McCartney, Houston, Dylan lead Grammy Hall of Fame inductees
LOS ANGELES (Reuters) - Music by Paul McCartney, Bob Dylan, Elton John and late singers Whitney Houston and James Brown will be inducted into the 2013 Grammy Hall of Fame, The Recording Academy said on Wednesday.
Paul McCartney & Wings' 1973 album "Band on the Run," long credited with reigniting McCartney's career following the Beatles' split in 1970, was one of the 27 new inductees into the Grammy Hall of Fame, on display at the Grammy Museum in downtown Los Angeles.
Houston's self-titled 1985 debut album was also named an inductee, following the singer's sudden death aged 48 in February this year. Australian hard-rock band AC/DC's top-selling 1980 "Back in Black" album was also named a new entry.

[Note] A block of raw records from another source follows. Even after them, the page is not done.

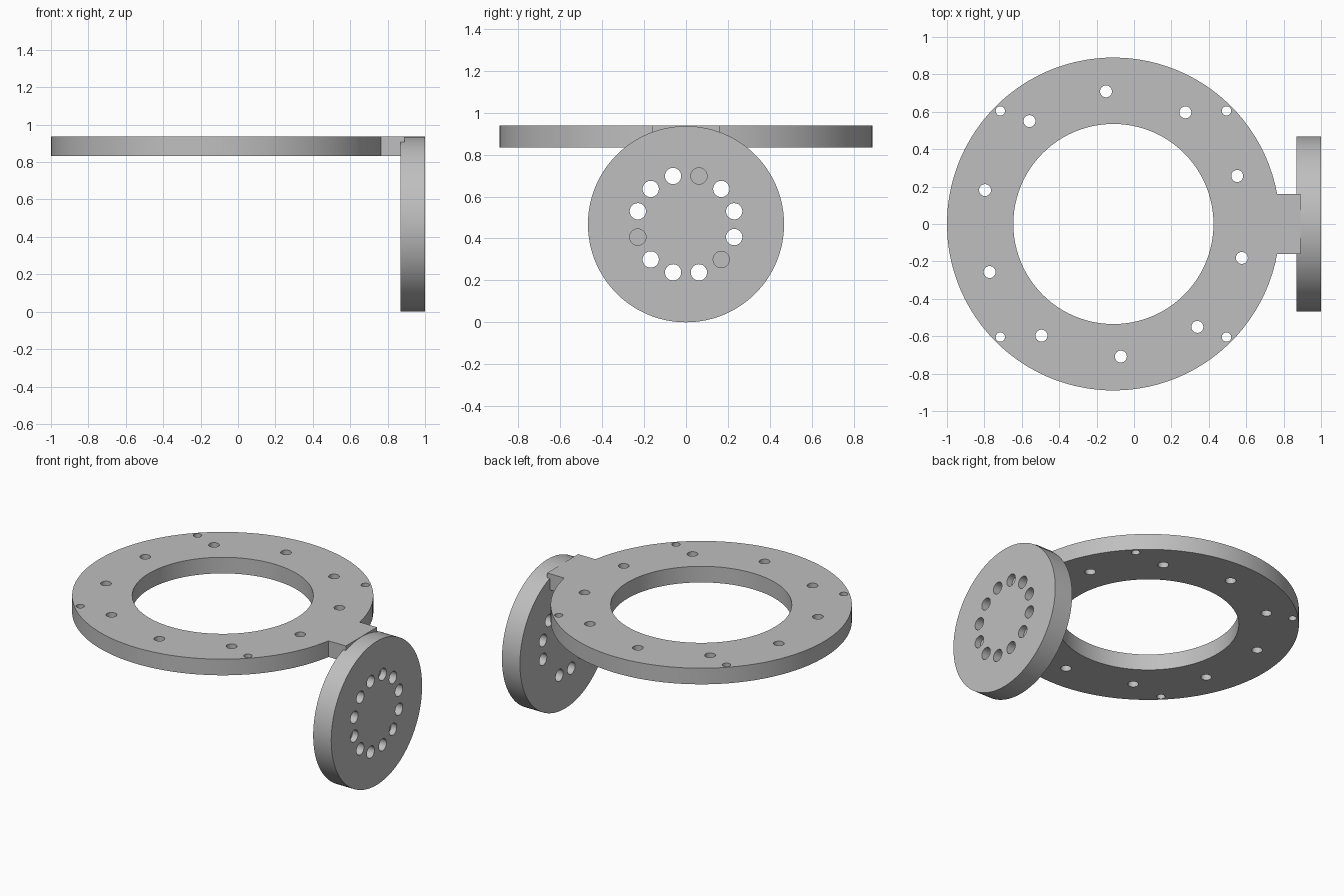
import bpy
import math
from mathutils import Matrix

cube = bpy.data.objects.get("Cube")
if cube:
    bpy.data.objects.remove(cube, do_unlink=True)

grey = bpy.data.materials.new("plain grey")
grey.use_nodes = True
colour = (0.52, 0.52, 0.52, 1)
grey.diffuse_color = colour
grey.node_tree.nodes["Principled BSDF"].inputs["Base Color"].default_value = colour


def arc(cx, cy, r, n, start=0.0, sweep=math.tau):
    """Points along an arc; a full circle leaves out the repeated end point."""
    steps = n if sweep == math.tau else n - 1
    return [(cx + r * math.cos(start + sweep * i / steps),
             cy + r * math.sin(start + sweep * i / steps)) for i in range(n)]


def polar(cx, cy, r, degrees):
    a = math.radians(degrees)
    return cx + r * math.cos(a), cy + r * math.sin(a)


def plate(name, loops, thickness, matrix):
    """Extruded flat profile; loops inside the first one become holes."""
    curve = bpy.data.curves.new(name + "_profile", "CURVE")
    curve.dimensions = "2D"
    curve.fill_mode = "BOTH"
    curve.extrude = thickness / 2
    for loop in loops:
        spline = curve.splines.new("POLY")
        spline.points.add(len(loop) - 1)
        for point, (x, y) in zip(spline.points, loop):
            point.co = (x, y, 0, 1)
        spline.use_cyclic_u = True
    helper = bpy.data.objects.new(name + "_helper", curve)
    bpy.context.collection.objects.link(helper)
    graph = bpy.context.evaluated_depsgraph_get()
    mesh = bpy.data.meshes.new_from_object(helper.evaluated_get(graph))
    bpy.data.objects.remove(helper, do_unlink=True)
    mesh.transform(matrix)
    mesh.materials.clear()
    mesh.materials.append(grey)
    obj = bpy.data.objects.new(name, mesh)
    bpy.context.collection.objects.link(obj)
    # Weld the caps to the walls and keep the rims sharp
    bpy.ops.object.select_all(action="DESELECT")
    obj.select_set(True)
    bpy.context.view_layer.objects.active = obj
    bpy.ops.object.mode_set(mode="EDIT")
    bpy.ops.mesh.select_all(action="SELECT")
    bpy.ops.mesh.remove_doubles(threshold=0.0001)
    bpy.ops.mesh.normals_make_consistent(inside=False)
    bpy.ops.object.mode_set(mode="OBJECT")
    bpy.ops.object.shade_smooth_by_angle(angle=math.radians(30))
    return obj


# Flat ring with its square tab
ring_x, ring_r, tab_half, tab_end = -0.11, 0.89, 0.16, 0.89
gap = math.asin(tab_half / ring_r)
outline = arc(ring_x, 0, ring_r, 96, gap, math.tau - 2 * gap)
outline += [(tab_end, -tab_half), (tab_end, tab_half)]
loops = [outline, arc(ring_x, 0, 0.535, 96)]
for i in range(10):
    loops.append(arc(*polar(ring_x, 0, 0.71, 21.2 + 36 * i), 0.032, 24))
for i in range(4):
    loops.append(arc(*polar(ring_x, 0, 0.855, 45 + 90 * i), 0.025, 24))
plate("mounting_ring", loops, 0.105, Matrix.Translation((0, 0, 0.8855)))

# Upright disc: profile x, y, z become world y, z, x
upright = Matrix(((0, 0, 1, 0), (1, 0, 0, 0), (0, 1, 0, 0), (0, 0, 0, 1)))
disc_r = 0.468
holes = [arc(*polar(0, disc_r, 0.238, 15 + 30 * i), 0.039, 24) for i in range(12)]
plate("upright_disc", [arc(0, disc_r, disc_r, 128)] + holes, 0.13,
      Matrix.Translation((0.935, 0, 0)) @ upright)

# Floors of the three shallow holes
for label, i in (("top", 2), ("side", 6), ("bottom", 10)):
    plate("hole_floor_" + label, [holes[i]], 0.09,
          Matrix.Translation((0.915, 0, 0)) @ upright)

The Recording Academy, which also runs the Grammy awards, picks songs and albums from all genres that are at least 25 years old, with either "qualitative or historical significance" to be considered annually for the Grammy Hall of Fame by a committee.
"Memorable for being both culturally and historically significant, we are proud to add (the 2013 inductees) to our growing catalog of outstanding recordings that have become part of our musical, social and cultural history," The Recording Academy President and CEO Neil Portnow said in a statement.
As well as albums, the Grammy Hall of Fame also includes songs of historic and cultural significance and the inductees for 2013 see a range of classic American songs.
Iconic Dylan song "The Times They Are A-Changing" from 1964, R&B singer Ray Charles' 1961 tune "Hit the Road Jack," Rat Pack star Frank Sinatra's 1980 "Theme from 'New York, New York'", and 'Godfather of soul' James Brown's 1965 classic "I Got You (I Feel Good)" were all honored.
Other 2013 inductees include Elton John's 1970 self-titled second album and American debut, Billy Joel's 1973 hit "The Piano Man" and Willie Mae "Big Mama" Thornton's 1953 R&B classic "Hound Dog," later covered by Elvis Presley.
(Reporting By Eric Kelsey; Editing by Piya Sinha-Roy and Andrew Hay)
- Tweet this
- Share this
- Digg this
Trending On Reuters
Rajkumar Hirani makes his main protagonist an outsider, places him in a corrupt environment, and then lays the onus on him to change the system. As with most good things, the trick lies in knowing when to stop. Hirani and Aamir Khan don’t. They seem so intent on hammering the message home that it hampers the cause more than helping it, writes Shilpa Jamkhandikar. Full Article